Oscars: Why the Academy Often Gets Best Picture So, So Wrong
'Vertigo' and 'Citizen Kane' barely were recognized, while 'Shakespeare in Love' and 'Dances With Wolves' rose to the top.
In 2012, Vertigo supplanted Citizen Kane at the top of Sight & Sound's list of the all-time greatest films. The greatest movie ever made, it seems, was no longer the greatest after all. It had taken Vertigo more than a half-century to reach that lofty position; the 1958 thriller didn't even feature in the top 10 of Sight & Sound's initial rankings in the early 1960s but steadily chugged its way up to the top, finally beating the 1941 Orson Welles drama — which had reigned unchallenged at No. 1 from 1962 on.

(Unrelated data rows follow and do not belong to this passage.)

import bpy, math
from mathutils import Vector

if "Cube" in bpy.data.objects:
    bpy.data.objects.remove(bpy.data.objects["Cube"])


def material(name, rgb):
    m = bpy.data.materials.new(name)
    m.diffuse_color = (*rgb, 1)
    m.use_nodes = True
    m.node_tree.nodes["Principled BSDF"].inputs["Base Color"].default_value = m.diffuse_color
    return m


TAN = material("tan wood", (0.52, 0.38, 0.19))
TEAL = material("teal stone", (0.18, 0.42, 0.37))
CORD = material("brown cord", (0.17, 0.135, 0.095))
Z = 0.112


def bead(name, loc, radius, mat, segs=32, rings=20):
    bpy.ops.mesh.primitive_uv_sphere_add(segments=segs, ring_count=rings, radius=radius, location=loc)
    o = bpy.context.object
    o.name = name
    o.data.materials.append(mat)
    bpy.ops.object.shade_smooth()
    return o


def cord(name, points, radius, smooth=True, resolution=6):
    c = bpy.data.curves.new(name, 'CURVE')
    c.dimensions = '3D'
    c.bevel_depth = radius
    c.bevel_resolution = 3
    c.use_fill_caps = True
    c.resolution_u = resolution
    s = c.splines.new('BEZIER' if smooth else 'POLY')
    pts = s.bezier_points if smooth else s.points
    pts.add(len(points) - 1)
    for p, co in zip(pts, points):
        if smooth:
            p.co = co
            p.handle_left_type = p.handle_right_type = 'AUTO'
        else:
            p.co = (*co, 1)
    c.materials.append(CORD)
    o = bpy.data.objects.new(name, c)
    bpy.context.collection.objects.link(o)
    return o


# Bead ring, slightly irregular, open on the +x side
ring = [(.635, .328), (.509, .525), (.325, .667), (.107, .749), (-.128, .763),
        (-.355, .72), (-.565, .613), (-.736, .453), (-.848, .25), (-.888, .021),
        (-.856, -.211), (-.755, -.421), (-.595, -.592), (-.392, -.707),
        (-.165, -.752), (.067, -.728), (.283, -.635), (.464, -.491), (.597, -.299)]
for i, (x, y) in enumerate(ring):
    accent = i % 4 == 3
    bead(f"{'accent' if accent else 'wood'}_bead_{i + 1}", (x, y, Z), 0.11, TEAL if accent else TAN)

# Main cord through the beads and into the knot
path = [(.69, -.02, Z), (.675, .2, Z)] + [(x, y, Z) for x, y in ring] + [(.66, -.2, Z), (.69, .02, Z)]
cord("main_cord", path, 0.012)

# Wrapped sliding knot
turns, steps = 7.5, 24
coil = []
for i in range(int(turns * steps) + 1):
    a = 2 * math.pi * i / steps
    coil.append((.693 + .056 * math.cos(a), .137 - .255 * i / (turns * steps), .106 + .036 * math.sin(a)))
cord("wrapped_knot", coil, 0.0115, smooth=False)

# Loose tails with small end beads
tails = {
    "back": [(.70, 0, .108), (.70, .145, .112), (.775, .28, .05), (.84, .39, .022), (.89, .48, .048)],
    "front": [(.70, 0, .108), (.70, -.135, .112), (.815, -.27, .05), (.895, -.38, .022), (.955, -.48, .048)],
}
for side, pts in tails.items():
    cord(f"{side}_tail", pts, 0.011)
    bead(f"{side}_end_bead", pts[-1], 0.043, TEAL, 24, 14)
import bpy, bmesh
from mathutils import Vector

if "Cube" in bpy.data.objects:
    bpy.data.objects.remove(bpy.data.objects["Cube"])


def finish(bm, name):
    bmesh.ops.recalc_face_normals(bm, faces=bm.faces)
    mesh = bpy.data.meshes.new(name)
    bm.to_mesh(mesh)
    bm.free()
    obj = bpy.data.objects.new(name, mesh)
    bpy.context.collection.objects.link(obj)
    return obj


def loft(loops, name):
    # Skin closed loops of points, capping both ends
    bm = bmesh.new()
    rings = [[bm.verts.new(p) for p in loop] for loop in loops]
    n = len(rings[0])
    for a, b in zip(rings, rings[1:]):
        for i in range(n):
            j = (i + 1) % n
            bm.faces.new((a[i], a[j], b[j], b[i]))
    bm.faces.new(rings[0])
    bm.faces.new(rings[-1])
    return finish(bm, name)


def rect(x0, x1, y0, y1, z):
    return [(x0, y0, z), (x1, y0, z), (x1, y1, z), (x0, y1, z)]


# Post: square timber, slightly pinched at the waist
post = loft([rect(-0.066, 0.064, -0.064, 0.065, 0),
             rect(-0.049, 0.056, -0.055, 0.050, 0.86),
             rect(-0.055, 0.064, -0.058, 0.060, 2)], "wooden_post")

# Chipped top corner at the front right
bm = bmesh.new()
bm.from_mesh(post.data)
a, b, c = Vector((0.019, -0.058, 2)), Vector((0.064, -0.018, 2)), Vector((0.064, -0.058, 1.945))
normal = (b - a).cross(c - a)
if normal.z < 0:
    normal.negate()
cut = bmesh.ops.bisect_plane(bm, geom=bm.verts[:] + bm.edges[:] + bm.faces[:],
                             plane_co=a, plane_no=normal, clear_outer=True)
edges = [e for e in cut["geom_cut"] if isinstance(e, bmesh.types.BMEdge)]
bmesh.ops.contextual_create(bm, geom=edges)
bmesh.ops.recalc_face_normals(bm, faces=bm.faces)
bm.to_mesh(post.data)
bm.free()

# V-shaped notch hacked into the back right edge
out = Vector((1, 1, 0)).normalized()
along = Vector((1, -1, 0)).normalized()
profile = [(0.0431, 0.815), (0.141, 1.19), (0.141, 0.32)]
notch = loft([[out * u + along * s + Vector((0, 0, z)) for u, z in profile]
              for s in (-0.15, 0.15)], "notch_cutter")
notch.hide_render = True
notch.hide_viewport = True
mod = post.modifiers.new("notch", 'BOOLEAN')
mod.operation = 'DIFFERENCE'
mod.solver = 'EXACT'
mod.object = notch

Today, both films are widely acknowledged to be masterpieces. And yet you'd never know it from their Oscar history. While Kane received nine nominations (and won for original screenplay), Vertigo only got two — for sound and art direction — and then lost in those categories.
All this should give us pause as awards season comes to a boil. No award in the world, with the exception of the Nobel Prize, has attained the Oscar's level of renown and prestige, but as a litmus test for quality, it leaves much to be desired.
In 1981, instead of going to Martin Scorsese's masterpiece, Raging Bull, the Oscar went to Ordinary People. In 1983, instead of Steven Spielberg's E.T.: The Extra-Terrestrial, now a beloved classic, it went to Gandhi. Ordinary People and Gandhi have their merits, but it's been years since I've heard anyone mention either of them, let alone in the same breath as those other two films.
Nor did the Academy do much better in assessing a host of movies that have reached iconic status, according to the latest Sight & Sound listing, which is based on a poll of 846 critics, filmmakers and other movie connoisseurs. Rounding out the top 10 were Yasujiro Ozu's Tokyo Story (1953), Jean Renoir's The Rules of the Game (1939), F.W. Murnau's Sunrise (1927), Stanley Kubrick's 2001: A Space Odyssey (1968), John Ford's The Searchers (1956), Dziga Vertov's Man With a Movie Camera (1929), Carl Theodor Dreyer's The Passion of Joan of Arc (1928) and Federico Fellini's 8½ (1963). Only one of those pictures walked away with the Oscar — Sunrise, which took one of the two top prizes given in the early days of the Academy Awards. (Wings won the other.)
Each of the Sight & Sound top 10 is taught in film schools around the world; each has been cited by today's most distinguished filmmakers. But Oscar winners? The only other one on the list that came close was 8½, which was named best foreign-language picture in 1964.
We all know that some of our finest directors have been overlooked by the Academy; neither Hitchcock nor Welles won a directing Oscar, and it took Scorsese and Spielberg years before their work was officially sanctioned. But it's amazing how many sheer masterpieces never won the ultimate bauble or lost to lesser films.
God knows I enjoyed Cecil B. DeMille's The Greatest Show on Earth (1952), but did it really deserve to beat High Noon and The Quiet Man? I even quite liked Dances With Wolves (1990), but what was the Academy smoking when it gave Kevin Costner's film the Oscar over Goodfellas? John Madden's Shakespeare in Love was a whole lot of fun — but seriously, would you give that pride of place over Saving Private Ryan?
What most of the winners have in common is three things: They tend to be lighter and brighter and lean toward optimism rather than pessimism. They display their production values on their sleeves. And they tap into an undefinable ethos of their times, either because the audience is in a mood for escape or the precise opposite.
All of these factors will impact the upcoming 89th Oscars and likely favor La La Land over its closest rival, Moonlight. The former may be tinged with sorrow, but it sizzles and burns with the joy of being alive; its production qualities are evident from its very first shot, all done in what is designed to look like one take; and at a time when the vast majority of Academy voters still are licking their wounds from the election of Donald Trump, it offers the kind of escape from our desperate problems that we all wish we could experience in real life.
A half-century from now, I suspect Moonlight will hold greater sway. But I could well be wrong — just like so many Oscar voters in the past. Maybe Rogue One: A Star Wars Story will be the highest-regarded picture, after all.
1. The Godfather*
2. The Wizard of Oz
3. Citizen Kane
4. The Shawshank Redemption
5. Pulp Fiction
7. The Godfather: Part II*
8. E.T.: The Extra-Terrestrial
9. 2001: A Space Odyssey
10. Schindler's List*
This story first appeared in the Jan. 13 issue of The Hollywood Reporter magazine. To receive the magazine, click here to subscribe.